> **Plain-text document sources**

Start of Block

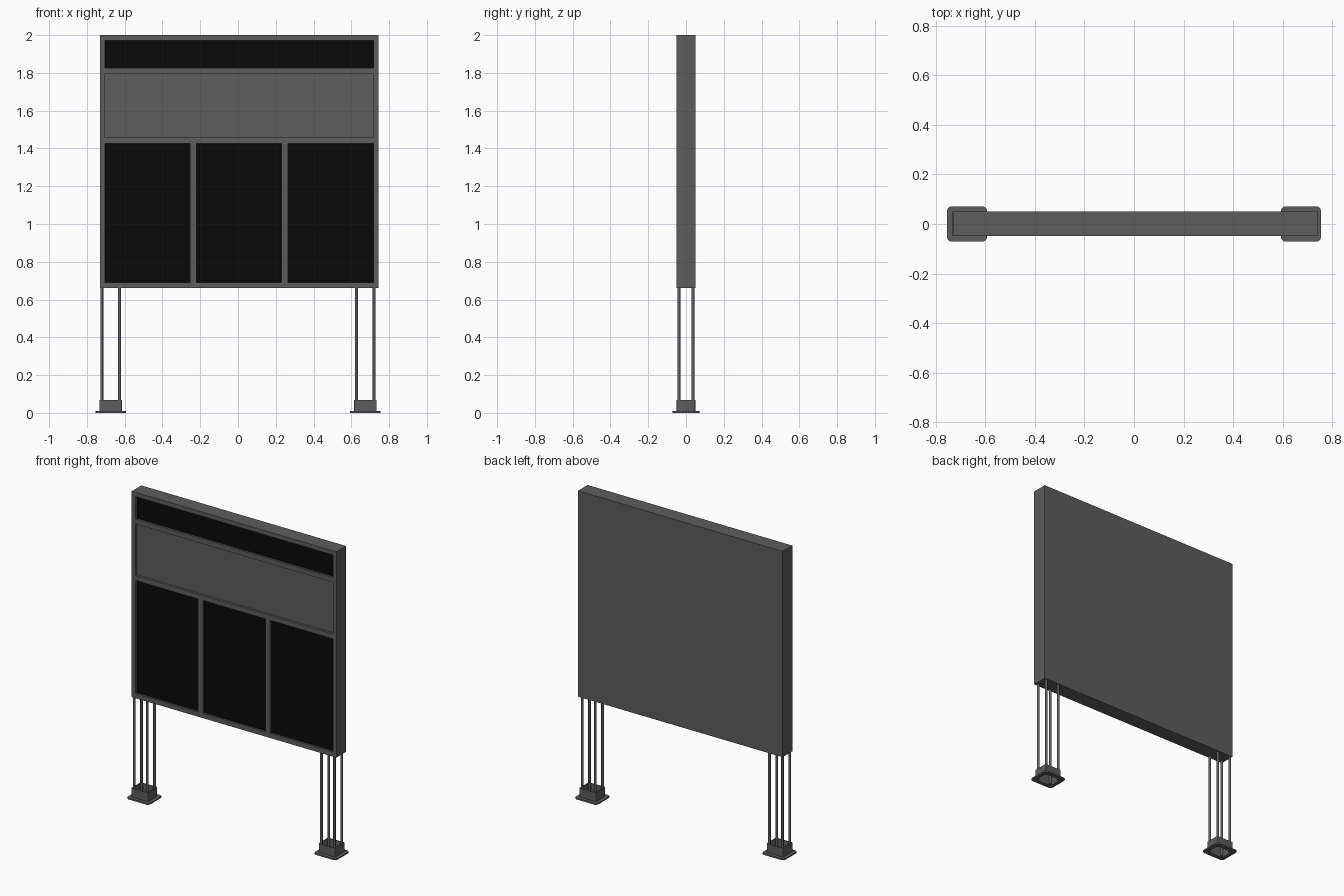
import bpy, bmesh, math

if "Cube" in bpy.data.objects:
    bpy.data.objects.remove(bpy.data.objects["Cube"])


def material(name, v):
    mat = bpy.data.materials.new(name)
    mat.diffuse_color = (v, v, v, 1)
    mat.use_nodes = True
    mat.node_tree.nodes["Principled BSDF"].inputs["Base Color"].default_value = mat.diffuse_color
    return mat


black = material("black", 0.0025)
grey = material("dark_grey", 0.11)


def box(name, x0, x1, y0, y1, z0, z1, mat=grey):
    bpy.ops.mesh.primitive_cube_add(size=1, location=((x0 + x1) / 2, (y0 + y1) / 2, (z0 + z1) / 2))
    ob = bpy.context.object
    ob.name = name
    ob.scale = (x1 - x0, y1 - y0, z1 - z0)
    bpy.ops.object.transform_apply(location=False, rotation=False, scale=True)
    ob.data.materials.append(mat)
    return ob


def rounded_rect(w, d, r, n):
    """Outline of a rectangle with rounded corners, counter-clockwise."""
    pts = []
    for i, (sx, sy) in enumerate([(1, 1), (-1, 1), (-1, -1), (1, -1)]):
        for k in range(n + 1):
            a = math.pi / 2 * (i + k / n)
            pts.append((sx * (w / 2 - r) + r * math.cos(a), sy * (d / 2 - r) + r * math.sin(a)))
    return pts


def ring(name, outer, inner, x, z0, z1):
    """Closed band between two outlines with equal point counts."""
    bm = bmesh.new()
    loops = [[bm.verts.new((px, py, z)) for px, py in pts]
             for pts, z in ((outer, z0), (outer, z1), (inner, z1), (inner, z0))]
    n = len(outer)
    for i in range(4):
        a, b = loops[i], loops[(i + 1) % 4]
        for k in range(n):
            j = (k + 1) % n
            bm.faces.new((a[k], a[j], b[j], b[k]))
    me = bpy.data.meshes.new(name)
    bm.to_mesh(me)
    bm.free()
    me.materials.append(grey)
    ob = bpy.data.objects.new(name, me)
    ob.location.x = x
    bpy.context.collection.objects.link(ob)
    return ob


# Display board
FRONT, BACK, DEPTH = -0.049, 0.05, 0.015
board = box("board", -0.731, 0.743, FRONT, BACK, 0.66, 2.0)

# Recessed panels: name, x range, z range, material
panels = [
    ("header_panel", -0.704, 0.717, 1.826, 1.972, black),
    ("title_panel", -0.704, 0.717, 1.458, 1.794, grey),
    ("left_panel", -0.704, -0.254, 0.69, 1.426, black),
    ("middle_panel", -0.219, 0.231, 0.69, 1.426, black),
    ("right_panel", 0.266, 0.717, 0.69, 1.426, black),
]
for name, x0, x1, z0, z1, mat in panels:
    cutter = box(name + "_cutter", x0, x1, FRONT - 0.02, FRONT + DEPTH, z0, z1)
    cutter.hide_render = True
    cutter.hide_set(True)
    cut = board.modifiers.new(name, 'BOOLEAN')
    cut.operation = 'DIFFERENCE'
    cut.solver = 'EXACT'
    cut.object = cutter
    if mat is black:
        box(name, x0, x1, FRONT + DEPTH - 0.002, FRONT + DEPTH + 0.002, z0, z1, mat)

# Legs: four rods in a hollow foot with a flange
for side, s in (("left", -1), ("right", 1)):
    cx = s * 0.674
    for i, (dx, dy) in enumerate([(-1, -1), (1, -1), (1, 1), (-1, 1)]):
        bpy.ops.mesh.primitive_cylinder_add(vertices=16, radius=0.008, depth=0.667,
                                            location=(cx + dx * 0.047, dy * 0.037, 0.3375))
        rod = bpy.context.object
        rod.name = f"{side}_leg_rod_{i + 1}"
        rod.data.materials.append(grey)
        bpy.ops.object.shade_smooth_by_angle()
    inner = rounded_rect(0.112, 0.09, 0.003, 5)
    ring(f"{side}_foot_collar", rounded_rect(0.12, 0.098, 0.005, 5), inner, cx, 0.004, 0.068)
    ring(f"{side}_foot_flange", rounded_rect(0.161, 0.142, 0.018, 5), inner, cx, 0.0, 0.009)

End of Block

> **Exercise brief**
Restate the records word for word and drop the images.

> **Reply**
import bpy, bmesh, math

if "Cube" in bpy.data.objects:
    bpy.data.objects.remove(bpy.data.objects["Cube"])


def material(name, v):
    mat = bpy.data.materials.new(name)
    mat.diffuse_color = (v, v, v, 1)
    mat.use_nodes = True
    mat.node_tree.nodes["Principled BSDF"].inputs["Base Color"].default_value = mat.diffuse_color
    return mat


black = material("black", 0.0025)
grey = material("dark_grey", 0.11)


def box(name, x0, x1, y0, y1, z0, z1, mat=grey):
    bpy.ops.mesh.primitive_cube_add(size=1, location=((x0 + x1) / 2, (y0 + y1) / 2, (z0 + z1) / 2))
    ob = bpy.context.object
    ob.name = name
    ob.scale = (x1 - x0, y1 - y0, z1 - z0)
    bpy.ops.object.transform_apply(location=False, rotation=False, scale=True)
    ob.data.materials.append(mat)
    return ob


def rounded_rect(w, d, r, n):
    """Outline of a rectangle with rounded corners, counter-clockwise."""
    pts = []
    for i, (sx, sy) in enumerate([(1, 1), (-1, 1), (-1, -1), (1, -1)]):
        for k in range(n + 1):
            a = math.pi / 2 * (i + k / n)
            pts.append((sx * (w / 2 - r) + r * math.cos(a), sy * (d / 2 - r) + r * math.sin(a)))
    return pts


def ring(name, outer, inner, x, z0, z1):
    """Closed band between two outlines with equal point counts."""
    bm = bmesh.new()
    loops = [[bm.verts.new((px, py, z)) for px, py in pts]
             for pts, z in ((outer, z0), (outer, z1), (inner, z1), (inner, z0))]
    n = len(outer)
    for i in range(4):
        a, b = loops[i], loops[(i + 1) % 4]
        for k in range(n):
            j = (k + 1) % n
            bm.faces.new((a[k], a[j], b[j], b[k]))
    me = bpy.data.meshes.new(name)
    bm.to_mesh(me)
    bm.free()
    me.materials.append(grey)
    ob = bpy.data.objects.new(name, me)
    ob.location.x = x
    bpy.context.collection.objects.link(ob)
    return ob


# Display board
FRONT, BACK, DEPTH = -0.049, 0.05, 0.015
board = box("board", -0.731, 0.743, FRONT, BACK, 0.66, 2.0)

# Recessed panels: name, x range, z range, material
panels = [
    ("header_panel", -0.704, 0.717, 1.826, 1.972, black),
    ("title_panel", -0.704, 0.717, 1.458, 1.794, grey),
    ("left_panel", -0.704, -0.254, 0.69, 1.426, black),
    ("middle_panel", -0.219, 0.231, 0.69, 1.426, black),
    ("right_panel", 0.266, 0.717, 0.69, 1.426, black),
]
for name, x0, x1, z0, z1, mat in panels:
    cutter = box(name + "_cutter", x0, x1, FRONT - 0.02, FRONT + DEPTH, z0, z1)
    cutter.hide_render = True
    cutter.hide_set(True)
    cut = board.modifiers.new(name, 'BOOLEAN')
    cut.operation = 'DIFFERENCE'
    cut.solver = 'EXACT'
    cut.object = cutter
    if mat is black:
        box(name, x0, x1, FRONT + DEPTH - 0.002, FRONT + DEPTH + 0.002, z0, z1, mat)

# Legs: four rods in a hollow foot with a flange
for side, s in (("left", -1), ("right", 1)):
    cx = s * 0.674
    for i, (dx, dy) in enumerate([(-1, -1), (1, -1), (1, 1), (-1, 1)]):
        bpy.ops.mesh.primitive_cylinder_add(vertices=16, radius=0.008, depth=0.667,
                                            location=(cx + dx * 0.047, dy * 0.037, 0.3375))
        rod = bpy.context.object
        rod.name = f"{side}_leg_rod_{i + 1}"
        rod.data.materials.append(grey)
        bpy.ops.object.shade_smooth_by_angle()
    inner = rounded_rect(0.112, 0.09, 0.003, 5)
    ring(f"{side}_foot_collar", rounded_rect(0.12, 0.098, 0.005, 5), inner, cx, 0.004, 0.068)
    ring(f"{side}_foot_flange", rounded_rect(0.161, 0.142, 0.018, 5), inner, cx, 0.0, 0.009)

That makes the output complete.